The AAVMC’s annual conference is considered one of the leading professional development events in international academic veterinary medicine. Hundreds of educators and other leaders from the veterinary medical profession gather every year for a three day-symposium that features respected thought-leaders from around the world, explores issues and opportunities, shares best practices, and focuses on diversity, equity and inclusion. The conference also features the AAVMC’s annual Advocacy Day on Capitol Hill.

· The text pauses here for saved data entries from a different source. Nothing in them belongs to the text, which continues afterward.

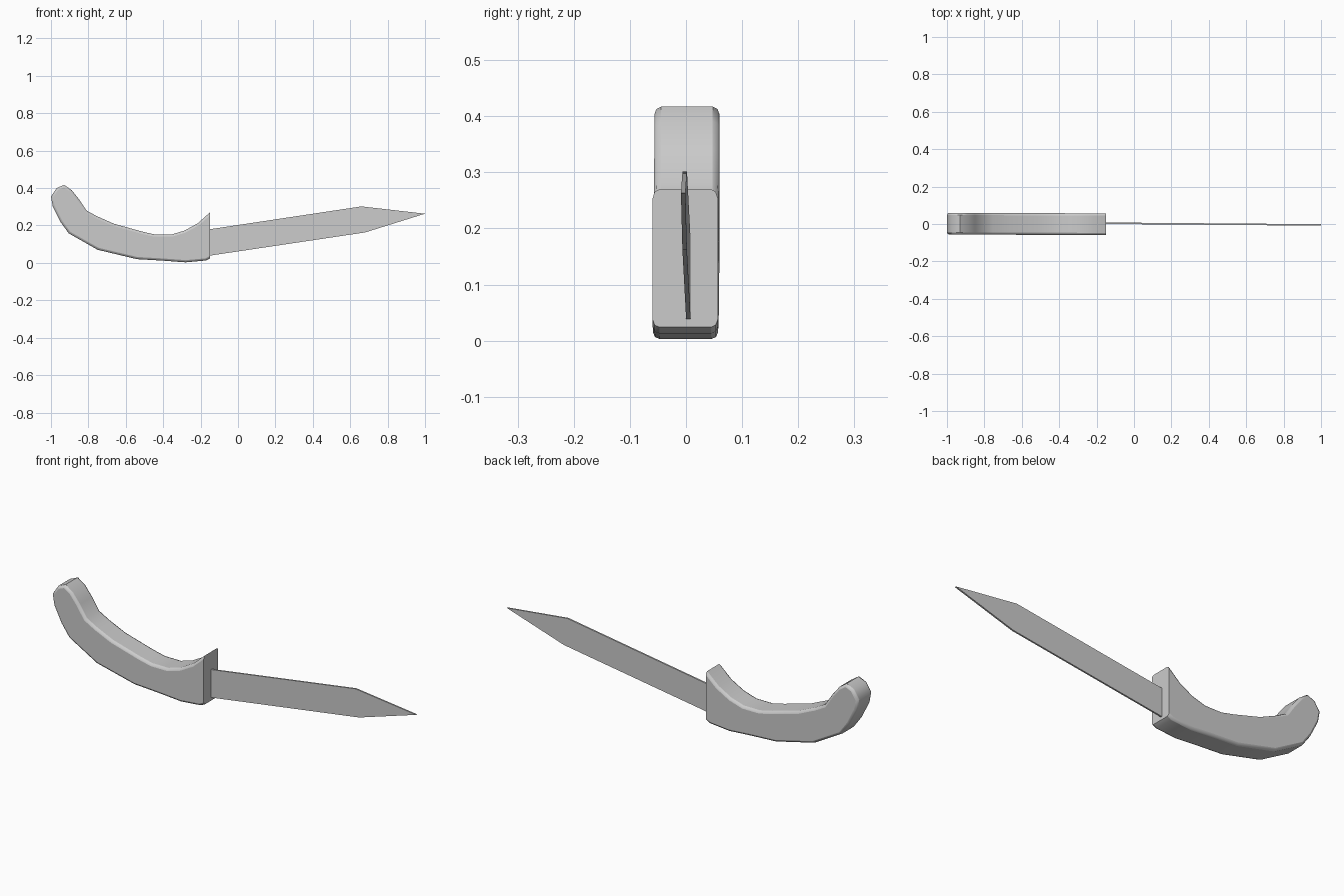
import bpy
import bmesh

cube = bpy.data.objects.get("Cube")
if cube:
    bpy.data.objects.remove(cube, do_unlink=True)

GREY = (0.6, 0.6, 0.6, 1.0)
grey = bpy.data.materials.new("plain grey")
grey.use_nodes = True
grey.diffuse_color = GREY
grey.node_tree.nodes["Principled BSDF"].inputs["Base Color"].default_value = GREY


def plate(name, outline, half, centre):
    """Extrude an x-z outline along y, with centre(x) giving its middle."""
    bm = bmesh.new()
    front = [bm.verts.new((x, centre(x) - half, z)) for x, z in outline]
    back = [bm.verts.new((x, centre(x) + half, z)) for x, z in outline]
    bm.faces.new(front)
    bm.faces.new(back[::-1])
    n = len(outline)
    for i in range(n):
        j = (i + 1) % n
        bm.faces.new((front[i], back[i], back[j], front[j]))
    bmesh.ops.recalc_face_normals(bm, faces=bm.faces[:])
    mesh = bpy.data.meshes.new(name)
    bm.to_mesh(mesh)
    bm.free()
    mesh.materials.append(grey)
    obj = bpy.data.objects.new(name, mesh)
    bpy.context.collection.objects.link(obj)
    return obj


def smooth(obj, angle):
    bpy.ops.object.select_all(action="DESELECT")
    obj.select_set(True)
    bpy.context.view_layer.objects.active = obj
    bpy.ops.object.shade_smooth_by_angle(angle=angle)


# Curved grip: spine from pommel to guard, then belly back to pommel
spine = [(-1, .355), (-.97, .4), (-.93, .417), (-.89, .39), (-.85, .34),
         (-.81, .28), (-.755, .25), (-.665, .21), (-.515, .168),
         (-.445, .152), (-.355, .152), (-.285, .173), (-.215, .212),
         (-.15, .27)]
belly = [(-.15, .024), (-.17, .013), (-.28, .003), (-.4, .012), (-.54, .02),
         (-.75, .07), (-.905, .158), (-.95, .22), (-.99, .3)]
handle = plate("handle", spine + belly, 0.058, lambda x: -0.002 - 0.004 * x)

# Soften only the long side edges; the guard face stays crisp
weights = handle.data.attributes.new("bevel_weight_edge", "FLOAT", "EDGE")
for edge in handle.data.edges:
    a, b = (handle.data.vertices[i].co for i in edge.vertices)
    along = abs(a.y - b.y) < 0.01
    guard = max(a.x, b.x) > -0.16 and min(a.x, b.x) > -0.16
    weights.data[edge.index].value = 1.0 if along and not guard else 0.0
bevel = handle.modifiers.new("soft edges", "BEVEL")
bevel.limit_method = "WEIGHT"
bevel.width = 0.012
bevel.segments = 2
smooth(handle, 0.9)

# Thin straight blade with an angled point, leaning slightly off centre
outline = [(-.17, .177), (.66, .302), (1, .263), (.68, .163), (-.17, .036)]
blade = plate("blade", outline, 0.004, lambda x: 0.003 - 0.008 * x)
smooth(blade, 0.6)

The conference runs from March 3 to March 5, with Hannah-Jones speaking March 5. There are also keynote speakers for March 3 and 4, neither of whom have anything to do with veterinary medicine. Dr Anthony P. Carnevale will speak on Thursday and “currently serves as research Professor and Director of the Georgetown University Center on Education and the Workforce, a position he has held since CEW was created in 2008,” the website for the conference says. Dr. Randall Bass, who will speak on Friday, and “is Vice President for Strategic Education Initiatives and Professor of English at Georgetown University, where he leads the Designing the Future(s) initiative and the Red House incubator for curricular transformation,” according to the website.
The schedule for the conference shows the focus is on diversity, with one of the first sessions titled “Diversity Community Meeting, several sessions about admissions and outreach, and a session Thursday morning titled “Use of a Hackathon to Design a Longitudinal Diversity, Equity, Inclusion, and Belonging Thread in a Laboratory Animal Medicine Residency Program.”
Other sessions include “Health and Wellbeing Among LGBTQ+ Veterinary Professionals and Students: The Impact of Institutional Climate,” “One Small Step Toward Increasing Diversity in Veterinary Medicine – Diversity and Inclusion Pledges,” “Strategies for Integrating Diversity, Equity, and Inclusion Skills into Pre-Clinical Professional Skills Coursework,” and “Our College Community’s Response to Challenges Following the Death of George Floyd.”
In addition to the focus on wokeness, attendees at the conference will also have to show proof of vaccination against COVID-19, even as states across the country have stopped requiring such proof.
The conference includes a Leadership Academy that takes place between February 28 and March 1 and an Advocacy Day on March 2. Advocacy Day appears to actually focus on what one would expect from a veterinary conference, according to the website:
The Governmental Affairs program works to secure resources in support of academic veterinary medicine. This includes informing and influencing policymakers and their staff on important issues that affect veterinary medicine’s impact on public health, including biomedical research, agriculture, and animal welfare, as well as both direct and indirect support for colleges of veterinary medicine.